WHAT TO PRODUCE »
Give the entries below again, word for word, and leave out the images.

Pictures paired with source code
—————
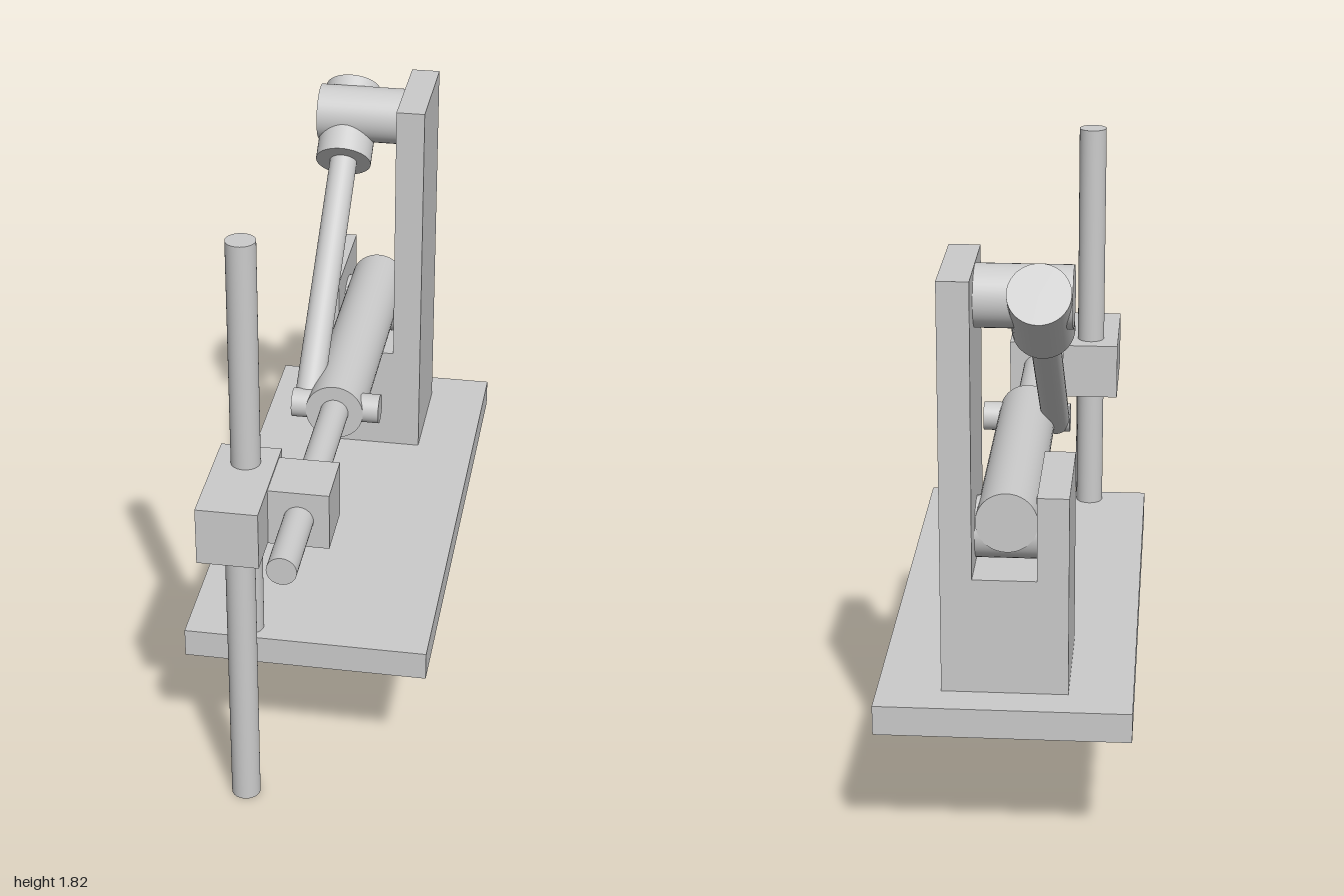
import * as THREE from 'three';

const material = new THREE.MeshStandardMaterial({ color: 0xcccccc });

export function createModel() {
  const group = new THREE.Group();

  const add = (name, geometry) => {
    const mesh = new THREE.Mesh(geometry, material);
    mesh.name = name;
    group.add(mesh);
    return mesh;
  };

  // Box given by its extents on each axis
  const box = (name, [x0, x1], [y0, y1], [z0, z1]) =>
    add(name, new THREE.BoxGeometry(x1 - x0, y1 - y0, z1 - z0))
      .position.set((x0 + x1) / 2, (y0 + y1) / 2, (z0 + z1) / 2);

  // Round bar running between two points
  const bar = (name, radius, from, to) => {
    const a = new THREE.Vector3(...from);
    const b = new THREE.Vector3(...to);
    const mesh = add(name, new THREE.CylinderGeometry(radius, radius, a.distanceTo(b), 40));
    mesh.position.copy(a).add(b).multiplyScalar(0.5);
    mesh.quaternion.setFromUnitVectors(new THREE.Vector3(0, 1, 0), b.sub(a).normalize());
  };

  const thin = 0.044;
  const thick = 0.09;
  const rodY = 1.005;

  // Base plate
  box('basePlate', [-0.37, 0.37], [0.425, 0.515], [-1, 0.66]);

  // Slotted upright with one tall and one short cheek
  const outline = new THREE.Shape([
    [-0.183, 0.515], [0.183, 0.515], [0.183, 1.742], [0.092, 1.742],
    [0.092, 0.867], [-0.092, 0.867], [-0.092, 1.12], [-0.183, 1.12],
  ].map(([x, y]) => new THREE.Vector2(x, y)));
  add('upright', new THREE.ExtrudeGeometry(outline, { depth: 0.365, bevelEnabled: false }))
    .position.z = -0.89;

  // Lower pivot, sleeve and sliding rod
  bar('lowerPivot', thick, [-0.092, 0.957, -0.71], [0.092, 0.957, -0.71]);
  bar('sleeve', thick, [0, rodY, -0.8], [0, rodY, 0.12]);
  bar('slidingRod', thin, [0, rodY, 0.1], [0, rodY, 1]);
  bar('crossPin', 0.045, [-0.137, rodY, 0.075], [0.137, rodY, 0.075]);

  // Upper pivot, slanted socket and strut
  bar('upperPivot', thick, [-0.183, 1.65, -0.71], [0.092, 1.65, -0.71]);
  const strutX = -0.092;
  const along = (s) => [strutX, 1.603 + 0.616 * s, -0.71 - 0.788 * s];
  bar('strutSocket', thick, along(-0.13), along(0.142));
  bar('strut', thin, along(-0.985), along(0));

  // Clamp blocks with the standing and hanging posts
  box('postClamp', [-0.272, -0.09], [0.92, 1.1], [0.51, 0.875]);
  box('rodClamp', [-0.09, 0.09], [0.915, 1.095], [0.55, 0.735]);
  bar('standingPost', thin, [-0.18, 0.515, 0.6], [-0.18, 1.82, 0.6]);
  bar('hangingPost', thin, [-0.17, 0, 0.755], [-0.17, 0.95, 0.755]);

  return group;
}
—————
REPLY TO THE TASK »
import * as THREE from 'three';

const material = new THREE.MeshStandardMaterial({ color: 0xcccccc });

export function createModel() {
  const group = new THREE.Group();

  const add = (name, geometry) => {
    const mesh = new THREE.Mesh(geometry, material);
    mesh.name = name;
    group.add(mesh);
    return mesh;
  };

  // Box given by its extents on each axis
  const box = (name, [x0, x1], [y0, y1], [z0, z1]) =>
    add(name, new THREE.BoxGeometry(x1 - x0, y1 - y0, z1 - z0))
      .position.set((x0 + x1) / 2, (y0 + y1) / 2, (z0 + z1) / 2);

  // Round bar running between two points
  const bar = (name, radius, from, to) => {
    const a = new THREE.Vector3(...from);
    const b = new THREE.Vector3(...to);
    const mesh = add(name, new THREE.CylinderGeometry(radius, radius, a.distanceTo(b), 40));
    mesh.position.copy(a).add(b).multiplyScalar(0.5);
    mesh.quaternion.setFromUnitVectors(new THREE.Vector3(0, 1, 0), b.sub(a).normalize());
  };

  const thin = 0.044;
  const thick = 0.09;
  const rodY = 1.005;

  // Base plate
  box('basePlate', [-0.37, 0.37], [0.425, 0.515], [-1, 0.66]);

  // Slotted upright with one tall and one short cheek
  const outline = new THREE.Shape([
    [-0.183, 0.515], [0.183, 0.515], [0.183, 1.742], [0.092, 1.742],
    [0.092, 0.867], [-0.092, 0.867], [-0.092, 1.12], [-0.183, 1.12],
  ].map(([x, y]) => new THREE.Vector2(x, y)));
  add('upright', new THREE.ExtrudeGeometry(outline, { depth: 0.365, bevelEnabled: false }))
    .position.z = -0.89;

  // Lower pivot, sleeve and sliding rod
  bar('lowerPivot', thick, [-0.092, 0.957, -0.71], [0.092, 0.957, -0.71]);
  bar('sleeve', thick, [0, rodY, -0.8], [0, rodY, 0.12]);
  bar('slidingRod', thin, [0, rodY, 0.1], [0, rodY, 1]);
  bar('crossPin', 0.045, [-0.137, rodY, 0.075], [0.137, rodY, 0.075]);

  // Upper pivot, slanted socket and strut
  bar('upperPivot', thick, [-0.183, 1.65, -0.71], [0.092, 1.65, -0.71]);
  const strutX = -0.092;
  const along = (s) => [strutX, 1.603 + 0.616 * s, -0.71 - 0.788 * s];
  bar('strutSocket', thick, along(-0.13), along(0.142));
  bar('strut', thin, along(-0.985), along(0));

  // Clamp blocks with the standing and hanging posts
  box('postClamp', [-0.272, -0.09], [0.92, 1.1], [0.51, 0.875]);
  box('rodClamp', [-0.09, 0.09], [0.915, 1.095], [0.55, 0.735]);
  bar('standingPost', thin, [-0.18, 0.515, 0.6], [-0.18, 1.82, 0.6]);
  bar('hangingPost', thin, [-0.17, 0, 0.755], [-0.17, 0.95, 0.755]);

  return group;
}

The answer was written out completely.